Hunger resulting from food deprivation is associated with negative affect. This is supported by recent evidence showing that hunger-sensitive neurons drive feeding through a negative valence teaching signal. However, the complementary hypothesis that hormonal signals of energy surfeit counteract this negative valence, or even transmit positive valence, has received less attention. The adipose-derived hormone leptin signals in proportion to fat mass, is an indicator of energy surplus, and reduces food intake. Here, we showed that centrally-delivered leptin reduced food intake and conditioned a place preference in food-restricted as well as ad libitum fed rats. In contrast, leptin did not reduce food intake nor condition a place preference in obese rats, likely due to leptin resistance. Despite a well-known role for hindbrain leptin receptor signaling in energy balance control, hindbrain leptin delivery did not condition a place preference in food-restricted rats, suggesting that leptin acting in midbrain or forebrain sites mediates place preference conditioning. Supporting the hypothesis that leptin signaling induces a positive affective state, leptin also decreased the threshold for ventral tegmental area brain stimulation reward. Together, these data suggest that leptin signaling is intrinsically preferred, and support the view that signals of energy surfeit are associated with positive affect. Harnessing the positive valence of signals such as leptin may attenuate the negative affect associated with hunger, providing a compelling new approach for weight loss maintenance.

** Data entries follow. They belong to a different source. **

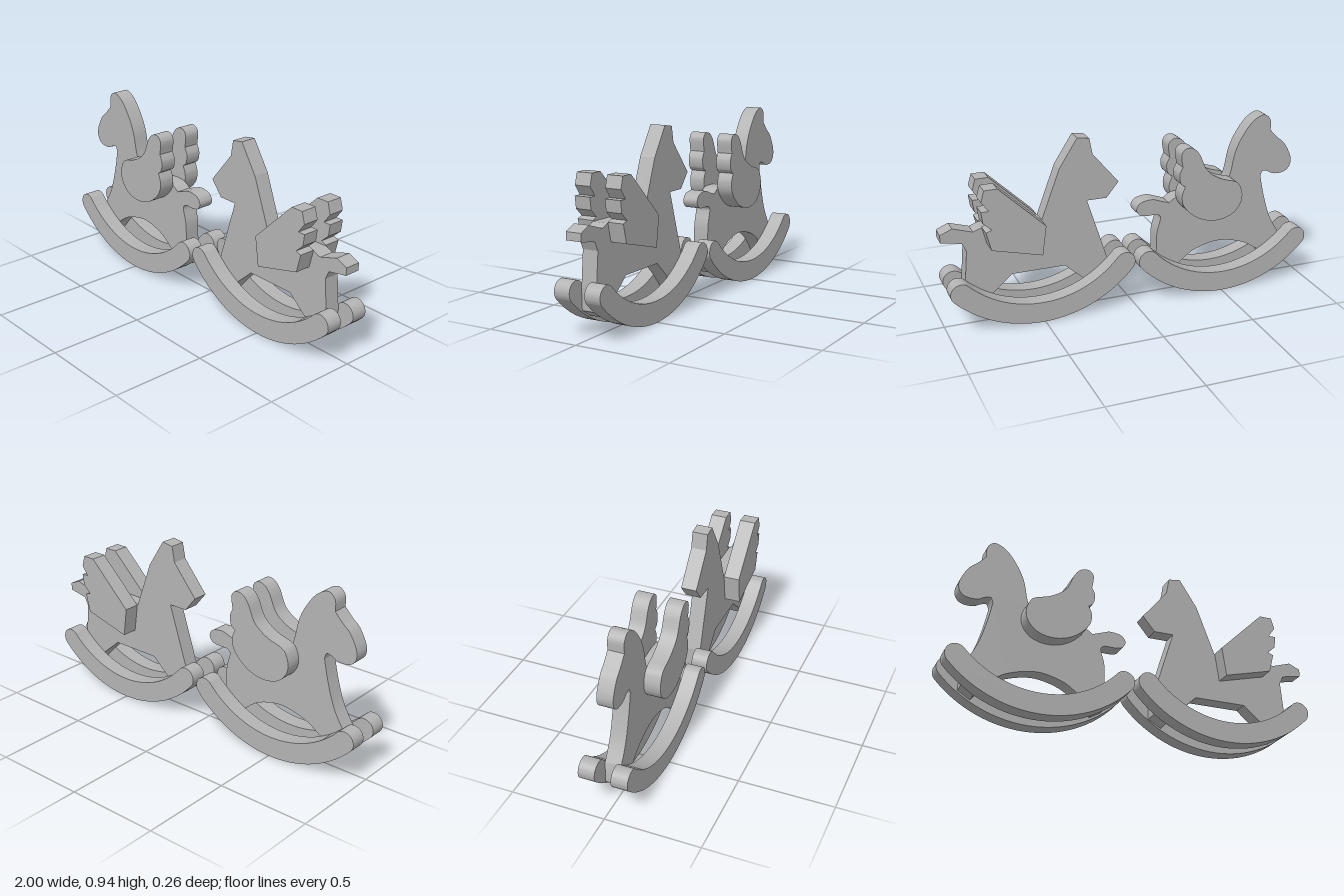
import * as THREE from 'three';
import { toCreasedNormals } from 'three/addons/utils/BufferGeometryUtils.js';

const BODY = 0.084; // thickness of the middle board
const SIDE = 0.086; // thickness of the outer boards

// Closed outline from runs of points; each run is a smooth curve, with corners between runs
function smoothOutline(runs) {
  const shape = new THREE.Shape();
  shape.moveTo(...runs[0][0]);
  runs.forEach((run, i) => {
    const pts = (i === 0 ? run.slice(1) : run).map((p) => new THREE.Vector2(...p));
    if (pts.length === 1) shape.lineTo(pts[0].x, pts[0].y);
    else shape.splineThru(pts);
  });
  return shape;
}

function straightOutline(points) {
  return new THREE.Shape(points.map((p) => new THREE.Vector2(...p)));
}

// Round-ended arc; a0 and a1 are the angles of its two ends
function rockerOutline(cx, a0, a1) {
  const cy = 0.65, r = 0.595, w = 0.055;
  const end = (a) => [cx + r * Math.cos(a), cy + r * Math.sin(a)];
  const shape = new THREE.Shape();
  shape.absarc(cx, cy, r + w, a0, a1, false);
  shape.absarc(...end(a1), w, a1, a1 + Math.PI, false);
  shape.absarc(cx, cy, r - w, a1, a0, true);
  shape.absarc(...end(a0), w, a0 + Math.PI, a0 + Math.PI * 2, false);
  return shape;
}

function board(shape, depth, segments, smooth) {
  const geo = new THREE.ExtrudeGeometry(shape, { depth, bevelEnabled: false, curveSegments: segments });
  geo.translate(0, 0, -depth / 2);
  return smooth ? toCreasedNormals(geo, 0.6) : geo;
}

export function createModel() {
  const model = new THREE.Group();
  model.name = 'rockingHorses';
  const grey = new THREE.MeshStandardMaterial({ color: 0xb3b3b3 });
  grey.name = 'grey';

  // One horse: a middle body with a wing and a rocker on each side
  function horse(name, body, wing, rocker, smooth) {
    const group = new THREE.Group();
    group.name = name;
    const add = (partName, geo, z) => {
      const mesh = new THREE.Mesh(geo, grey);
      mesh.name = partName;
      mesh.position.z = z;
      group.add(mesh);
    };
    add('body', board(body, BODY, 6, smooth), 0);
    const wingGeo = board(wing, SIDE, 6, smooth);
    const rockerGeo = board(rocker, SIDE, 28, true);
    for (const [side, s] of [['front', 1], ['back', -1]]) {
      const z = s * (BODY + SIDE) / 2;
      add(side + 'Wing', wingGeo, z);
      add(side + 'Rocker', rockerGeo, z);
    }
    model.add(group);
  }

  // Curved horse
  const curvedBody = smoothOutline([
    // forehead and muzzle
    [[-0.802, 0.85], [-0.845, 0.805], [-0.89, 0.765], [-0.93, 0.69], [-0.93, 0.638], [-0.898, 0.605],
      [-0.837, 0.6], [-0.792, 0.62], [-0.765, 0.623], [-0.754, 0.595]],
    // chest and front leg
    [[-0.78, 0.48], [-0.822, 0.35], [-0.882, 0.246]],
    [[-0.885, 0.13]], [[-0.82, 0.09]], [[-0.754, 0.166]],
    // belly arch
    [[-0.658, 0.225], [-0.51, 0.257], [-0.37, 0.225], [-0.278, 0.16]],
    [[-0.2, 0.09]], [[-0.14, 0.125]], [[-0.15, 0.257]],
    // back leg
    [[-0.152, 0.353], [-0.168, 0.417]],
    // tail
    [[-0.172, 0.445], [-0.15, 0.463], [-0.096, 0.463], [-0.055, 0.472], [-0.036, 0.505], [-0.059, 0.54],
      [-0.12, 0.551], [-0.168, 0.537], [-0.219, 0.519]],
    // back, neck and crown
    [[-0.262, 0.545], [-0.34, 0.55], [-0.43, 0.54], [-0.51, 0.555], [-0.555, 0.595], [-0.576, 0.652],
      [-0.597, 0.75], [-0.634, 0.83], [-0.693, 0.908], [-0.757, 0.94], [-0.798, 0.91], [-0.802, 0.85]],
  ]);
  const curvedWing = smoothOutline([
    // upper edge and first feather
    [[-0.551, 0.626], [-0.47, 0.652], [-0.396, 0.706], [-0.353, 0.795], [-0.316, 0.834], [-0.273, 0.838],
      [-0.249, 0.807], [-0.257, 0.74]],
    // second feather
    [[-0.24, 0.7], [-0.248, 0.652], [-0.273, 0.631]],
    // third feather and rounded lower edge
    [[-0.256, 0.583], [-0.267, 0.524], [-0.321, 0.465], [-0.39, 0.428], [-0.47, 0.417], [-0.545, 0.438],
      [-0.592, 0.487], [-0.604, 0.545], [-0.583, 0.604], [-0.551, 0.626]],
  ]);
  const deg = Math.PI / 180;
  horse('curvedHorse', curvedBody, curvedWing, rockerOutline(-0.508, -137 * deg, -43 * deg), true);

  // Angular horse
  const angularBody = straightOutline([
    // crown, face and jaw
    [0.283, 0.94], [0.219, 0.93], [0.203, 0.845], [0.064, 0.679], [0.13, 0.599], [0.236, 0.599],
    // front leg, belly and back leg
    [0.128, 0.26], [0.125, 0.13], [0.195, 0.09], [0.267, 0.171], [0.362, 0.257], [0.643, 0.257],
    [0.749, 0.166], [0.82, 0.09], [0.885, 0.13], [0.888, 0.24], [0.872, 0.42],
    // tail
    [0.893, 0.465], [1.0, 0.485], [1.0, 0.525], [0.938, 0.552], [0.834, 0.519],
    // back and neck
    [0.79, 0.535], [0.478, 0.53], [0.38, 0.79],
  ]);
  const angularWing = straightOutline([
    [0.481, 0.53], [0.722, 0.762], [0.79, 0.762], [0.807, 0.702], [0.77, 0.652], [0.81, 0.652],
    [0.802, 0.59], [0.759, 0.551], [0.79, 0.54], [0.765, 0.442], [0.503, 0.374],
  ]);
  horse('angularHorse', angularBody, angularWing, rockerOutline(0.508, -139 * deg, -45 * deg), false);

  return model;
}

Keywords: Conditioned place preference; Intracranial self-stimulation; Leptin; Obesity; Valence.
Copyright © 2019. Published by Elsevier B.V.